The Gazette: During private encounters away from church, a Colorado Springs priest allegedly lavished attention on a 15-year-old altar boy – showering him with gifts and supplying him with booze, pot and cigarettes.
But according to the Rev. Charles Robert Manning’s one-time assistant, all that attention came with a price.
“He told me there were three things he wanted to do before he died: To kiss me, to see me naked and to have sex with me,” the former altar boy, now 18, told a jury Monday in recounting an alcohol-fueled day in the fall of 2011 in which he said Manning, 78, crossed all three wishes from his list.
Formerly a pastor at St. Gabriel the Archangel Catholic Church, 8755 Scarborough Drive in Colorado Springs, Manning has pleaded not guilty to sexual assault on a child by one in a position of trust and several related counts, some alleging he supplied the boy with drugs and alcohol.
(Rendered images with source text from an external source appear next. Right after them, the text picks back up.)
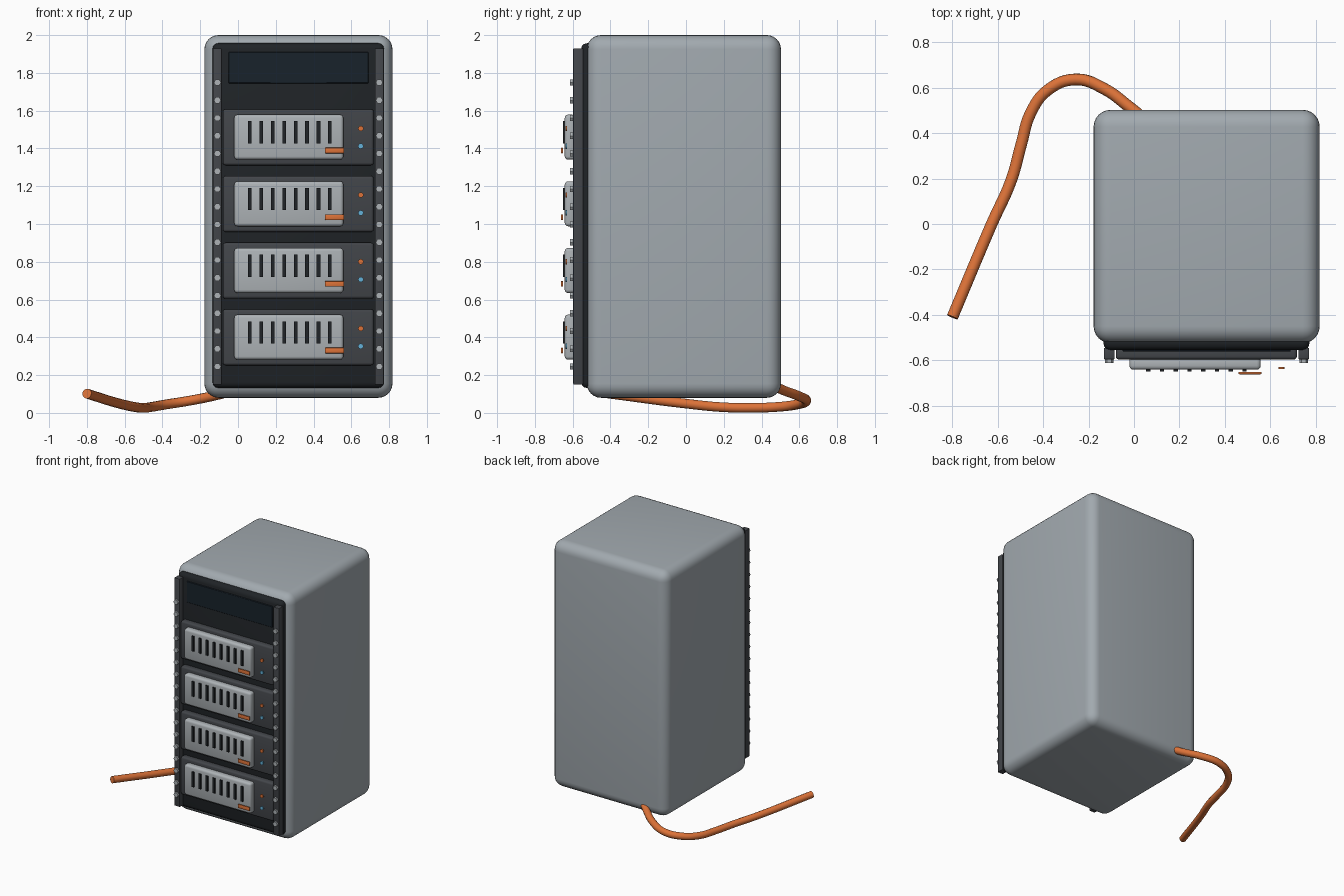
import bpy, bmesh, math
from mathutils import Matrix, Vector

if "Cube" in bpy.data.objects:
    bpy.data.objects.remove(bpy.data.objects["Cube"])


def material(name, r, g, b):
    m = bpy.data.materials.new(name)
    m.diffuse_color = (r, g, b, 1)
    m.use_nodes = True
    m.node_tree.nodes["Principled BSDF"].inputs["Base Color"].default_value = m.diffuse_color
    return m


GREY = material("casing_grey", 0.36, 0.40, 0.43)
STEEL = material("light_steel", 0.42, 0.45, 0.47)
DARK = material("dark_metal", 0.055, 0.06, 0.068)
BLACK = material("recess_black", 0.014, 0.017, 0.02)
GLASS = material("screen_glass", 0.009, 0.016, 0.024)
ORANGE = material("orange", 0.72, 0.17, 0.04)
BLUE = material("blue_light", 0.13, 0.45, 0.7)


def finish(bm, name, mat, angle=40):
    me = bpy.data.meshes.new(name)
    bm.to_mesh(me)
    bm.free()
    me.materials.append(mat)
    ob = bpy.data.objects.new(name, me)
    bpy.context.collection.objects.link(ob)
    bpy.ops.object.select_all(action='DESELECT')
    ob.select_set(True)
    bpy.context.view_layer.objects.active = ob
    bpy.ops.object.shade_smooth_by_angle(angle=math.radians(angle))
    return ob


def add_box(bm, x, y, z):
    c = Vector(((x[0] + x[1]) / 2, (y[0] + y[1]) / 2, (z[0] + z[1]) / 2))
    s = Matrix.Diagonal((x[1] - x[0], y[1] - y[0], z[1] - z[0], 1))
    bmesh.ops.create_cube(bm, size=1, matrix=Matrix.Translation(c) @ s)


def box(name, x, y, z, mat, bevel=0.0, segments=3):
    bm = bmesh.new()
    add_box(bm, x, y, z)
    if bevel:
        bmesh.ops.bevel(bm, geom=bm.edges[:], offset=bevel, segments=segments,
                        profile=0.5, affect='EDGES')
    return finish(bm, name, mat)


def add_disc(bm, x, y, z, radius, depth, sides):
    m = Matrix.Translation((x, y, z)) @ Matrix.Rotation(math.pi / 2, 4, 'X')
    if sides == 6:
        m = m @ Matrix.Rotation(math.pi / 6, 4, 'Z')
    bmesh.ops.create_cone(bm, cap_ends=True, segments=sides, radius1=radius,
                          radius2=radius, depth=depth, matrix=m)


# Cabinet shell, front recess panel and blank screen
box("cabinet", (-0.178, 0.818), (-0.525, 0.503), (0.08, 2.0), GREY, 0.075, 6)
box("front_panel", (-0.135, 0.773), (-0.555, -0.48), (0.132, 1.957), BLACK, 0.03, 3)
box("screen", (-0.05, 0.69), (-0.562, -0.54), (1.745, 1.91), GLASS, 0.003, 1)

# Mounting rails with hexagonal bolts
for side, x in (("left", -0.109), ("right", 0.748)):
    box(side + "_rail", (x - 0.024, x + 0.024), (-0.597, -0.545), (0.15, 1.93), DARK, 0.005, 2)
    bm = bmesh.new()
    for i in range(17):
        add_disc(bm, x, -0.602, 0.245 + i * 0.094, 0.019, 0.022, 6)
    finish(bm, side + "_bolts", STEEL, 30)

# Four server units
for n in range(4):
    z = 0.40 + n * 0.353
    tag = "_%d" % (n + 1)
    box("server_frame" + tag, (-0.08, 0.718), (-0.597, -0.54), (z - 0.148, z + 0.148), DARK, 0.014)
    box("server_plate" + tag, (-0.02, 0.558), (-0.642, -0.585), (z - 0.118, z + 0.12), STEEL, 0.017)
    bm = bmesh.new()
    for i in range(8):
        x = 0.063 + i * 0.0605
        add_box(bm, (x - 0.0095, x + 0.0095), (-0.65, -0.635), (z - 0.033, z + 0.085))
    finish(bm, "vent_slots" + tag, BLACK)
    box("handle" + tag, (0.46, 0.562), (-0.662, -0.651), (z - 0.085, z - 0.055), ORANGE, 0.004, 2)
    for kind, dz, mat in (("power_light", 0.047, ORANGE), ("status_light", -0.047, BLUE)):
        bm = bmesh.new()
        add_disc(bm, 0.65, -0.634, z + dz, 0.014, 0.009, 16)
        finish(bm, kind + tag, mat, 30)

# Power cable leaving the back and curling round the left side
path = [(0.06, 0.45, 0.15), (-0.02, 0.515, 0.12), (-0.13, 0.595, 0.09),
        (-0.255, 0.637, 0.065), (-0.38, 0.59, 0.045), (-0.455, 0.49, 0.032),
        (-0.497, 0.35, 0.027), (-0.54, 0.195, 0.03), (-0.627, 0.0, 0.049),
        (-0.80, -0.41, 0.102)]
cu = bpy.data.curves.new("cable_path", 'CURVE')
cu.dimensions = '3D'
cu.bevel_depth = 0.026
cu.bevel_resolution = 4
cu.resolution_u = 6
cu.use_fill_caps = True
sp = cu.splines.new('BEZIER')
sp.bezier_points.add(len(path) - 1)
for p, co in zip(sp.bezier_points, path):
    p.co = co
    p.handle_left_type = p.handle_right_type = 'AUTO'
sp.use_smooth = True
cu.materials.append(ORANGE)
cable = bpy.data.objects.new("power_cable", cu)
bpy.context.collection.objects.link(cable)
The trial before 4th Judicial District Judge Robin Chittum is expected to last 10 days. If convicted, Manning faces the potential of life in prison.
Manning was suspended from St. Gabriel in January 2012 after the teen reported the alleged abuse and is now living in a home for retired priests in the St. Louis, Mo., area, according to his attorneys. Dressed in a suit and tie and breathing from an oxygen tank, he observed the proceedings from a wheelchair at the defense table.
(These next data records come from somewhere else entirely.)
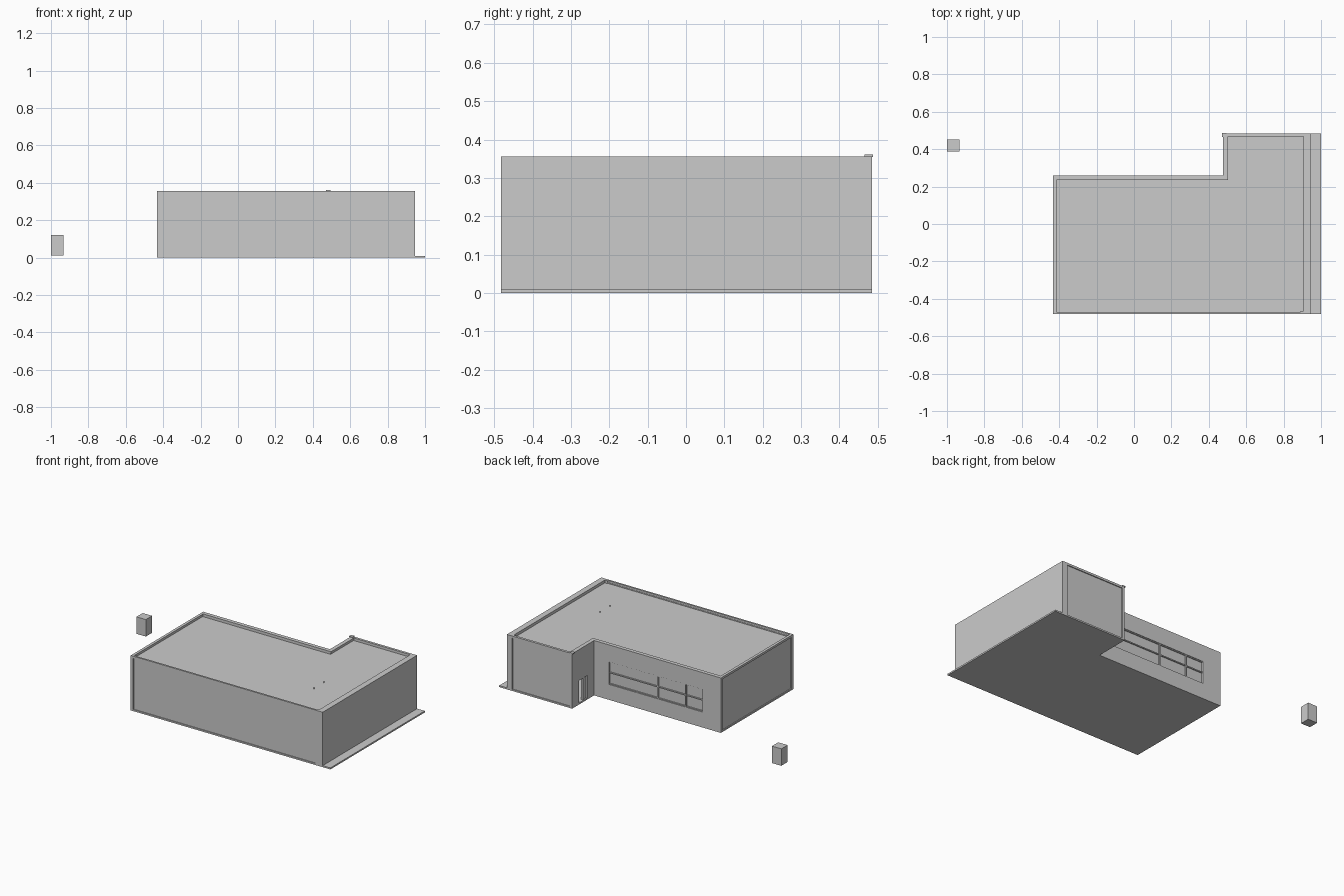
import bpy, bmesh

if "Cube" in bpy.data.objects:
    bpy.data.objects.remove(bpy.data.objects["Cube"])


def box(name, x0, x1, y0, y1, z0, z1):
    bm = bmesh.new()
    bmesh.ops.create_cube(bm, size=1)
    for v in bm.verts:
        v.co = (x1 if v.co.x > 0 else x0, y1 if v.co.y > 0 else y0, z1 if v.co.z > 0 else z0)
    return finish(name, bm)


def prism(name, outline, z0, z1):
    bm = bmesh.new()
    face = bm.faces.new([bm.verts.new((x, y, z0)) for x, y in outline])
    ext = bmesh.ops.extrude_face_region(bm, geom=[face])
    for v in ext["geom"]:
        if isinstance(v, bmesh.types.BMVert):
            v.co.z = z1
    return finish(name, bm)


def finish(name, bm):
    bmesh.ops.recalc_face_normals(bm, faces=bm.faces)
    me = bpy.data.meshes.new(name)
    bm.to_mesh(me)
    bm.free()
    ob = bpy.data.objects.new(name, me)
    bpy.context.collection.objects.link(ob)
    return ob


def ell(x0, x1, y0, y1, xn, yn):
    return [(x0, y0), (x1, y0), (x1, y1), (xn, y1), (xn, yn), (x0, yn)]


SLAB, ROOF, TOP = 0.01, 0.338, 0.356
L, R, F, B = -0.432, 0.945, -0.482, 0.485     # outer wall planes
NX, NY = 0.477, 0.26                          # inner corner of the L
T, REC = 0.018, 0.006                         # wall thickness, panel recess

# floor slab and roof deck
prism("floor_slab", ell(L, 1.0, F, B, NX, NY), 0, SLAB)
prism("roof_deck", ell(L + 0.01, R - 0.02, F + 0.01, B - 0.01, NX + 0.01, NY - 0.005), ROOF - 0.015, ROOF)

# plain side wall
box("right_wall", R - 0.038, R, F, B, SLAB, TOP)

# recessed panel walls
box("front_wall", L + T, R - 0.038, F + REC, F + T - 0.004, SLAB, TOP - 0.012)
box("left_wall", L + REC, L + T - 0.004, F + T, NY - T, SLAB, TOP - 0.012)
box("rear_wing_wall", NX + T, R - 0.038, B - T + 0.004, B - REC, SLAB, TOP - 0.012)

# corner posts
for name, x, y in (("front_left_post", L, F), ("rear_left_post", L, NY - T),
                   ("wing_post", NX, B - T)):
    box(name, x, x + T, y, y + T, SLAB, TOP)
box("wing_post_cap", NX - 0.006, NX + T, B - 0.02, B + 0.002, TOP - 0.002, 0.361)
box("front_right_post", R - 0.056, R - 0.038, F, F + T, SLAB, TOP)

# parapet coping
Z = TOP - 0.014
box("front_coping", L, R - 0.038, F, F + 0.012, Z, TOP)
box("left_coping", L, L + T, F, NY, Z, TOP)
box("rear_coping", L, NX + 0.026, NY - 0.025, NY, Z, TOP)
box("wing_side_coping", NX, NX + 0.026, NY - 0.025, B, Z, TOP)
box("wing_rear_coping", NX, R - 0.038, B - 0.016, B, Z, TOP)

# window wall with a wide opening
WX0, WX1, WZ0, WZ1 = -0.30, 0.37, 0.10, 0.247
y0 = NY - 0.025
box("window_wall_left", L + T, WX0, y0, NY, SLAB, Z)
box("window_wall_right", WX1, NX + 0.02, y0, NY, SLAB, Z)
box("window_wall_sill", WX0, WX1, y0, NY, SLAB, WZ0)
box("window_wall_head", WX0, WX1, y0, NY, WZ1, Z)
box("window_pane", WX0, WX1, NY - 0.014, NY - 0.01, WZ0, WZ1)
for i, x in enumerate((0.022, -0.178)):
    box(f"window_mullion_{i}", x - 0.004, x + 0.004, NY - 0.012, NY - 0.002, WZ0, WZ1)
box("window_transom", WX0, WX1, NY - 0.012, NY - 0.003, 0.172, 0.179)
for i, z in enumerate((WZ0, WZ1 - 0.005)):
    box(f"window_rail_{i}", WX0, WX1, NY - 0.012, NY - 0.004, z, z + 0.005)

# door wall with an opening
DY0, DY1, DZ = 0.33, 0.415, 0.155
x1 = NX + 0.022
box("door_wall_inner", NX, x1, NY - 0.02, DY0, SLAB, Z)
box("door_wall_outer", NX, x1, DY1, B - T, SLAB, Z)
box("door_wall_head", NX, x1, DY0, DY1, DZ, Z)
box("door_jamb", NX + 0.004, x1 - 0.004, 0.36, 0.367, SLAB, DZ)
box("door_side_panel", NX + 0.008, NX + 0.012, DY0, 0.36, SLAB, DZ)

# small roof vents
for i, y in enumerate((-0.11, -0.213)):
    box(f"roof_vent_{i}", 0.691, 0.695, y - 0.002, y + 0.002, ROOF - 0.005, ROOF + 0.008)

# detached utility box
box("utility_box", -1.0, -0.933, 0.388, 0.452, 0.012, 0.122)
Testimony started Monday after more than four days of jury selection in which potential panelists were quizzed about their attitudes toward the clergy and the child sex abuse scandal that rocked the Catholic priesthood.
“This is a case about sex, drugs, alcohol and the Catholic Church,” went prosecutor Michael Fisher’s first words during opening statements Monday. He alleged that Manning used booze and drugs to help coax his victim into sex.
In denying the allegations, defense attorney Richard Bednarski said Manning came to the priesthood late in life, after a marrying and starting a family, and that he looked upon the boy as a surrogate grandson.
He called Manning a “prime target for false allegations” and said he is only guilty of allowing the boy to smoke marijuana in his presence, but didn’t supply the drug.
Bednarski said the boy’s parents allowed him to drink and smoke, and suggested Manning was following suit.
During more than four hours on the stand Monday, Manning’s accuser described freewheeling parties in Manning’s rectory – the home supplied by his church – in which the pair drank vodka and smoked marijuana from the priest’s “gravity bong,” which he sketched on an easel at the request of the prosecution.
He told the jury he met Manning after sending an email to St. Gabriel church expressing a burgeoning interest in Catholicism.
After a series of email exchanges, Manning told him he was too bright to enroll in a children’s Catholic education program and instead offered private, one-on-on lessons in his church office – leading the pair to form a bond.
Within months, Manning wrote the boy into his will – naming him as a beneficiary of his bank account – and began providing him with expensive gifts, including jewelry, watches and a $3,000 used car.
Manning allowed the boy to drive even though he didn’t have a driver’s license or learner’s permit, and once took him to a Colorado Springs tattoo parlor to get his nipples pierced.
On the day of the assault, the boy and Manning were drinking at Manning’s home when the priest offered him $100 to dance in a pair of black see-through underwear, leading to sexual contact the witness described in halting fragments, his face ashen.
The former altar boy appeared shaken on cross-examination as Bednarski sought to poke holes in his account, confronting him with changing details in various reports he gave since reporting the alleged abuses.
In a previous report, the boy gave a different version of Manning’s alleged sexual wish list, Bednarski pointed out, adding that some allegations about the nature and duration of sexual activity also changed during his testimony.
In response to follow-up questioning by Fisher, the accuser said he was uncomfortable during earlier questioning and that some memories had faded.
Testimony is expected to continue at 8:30 a.m. Tuesday.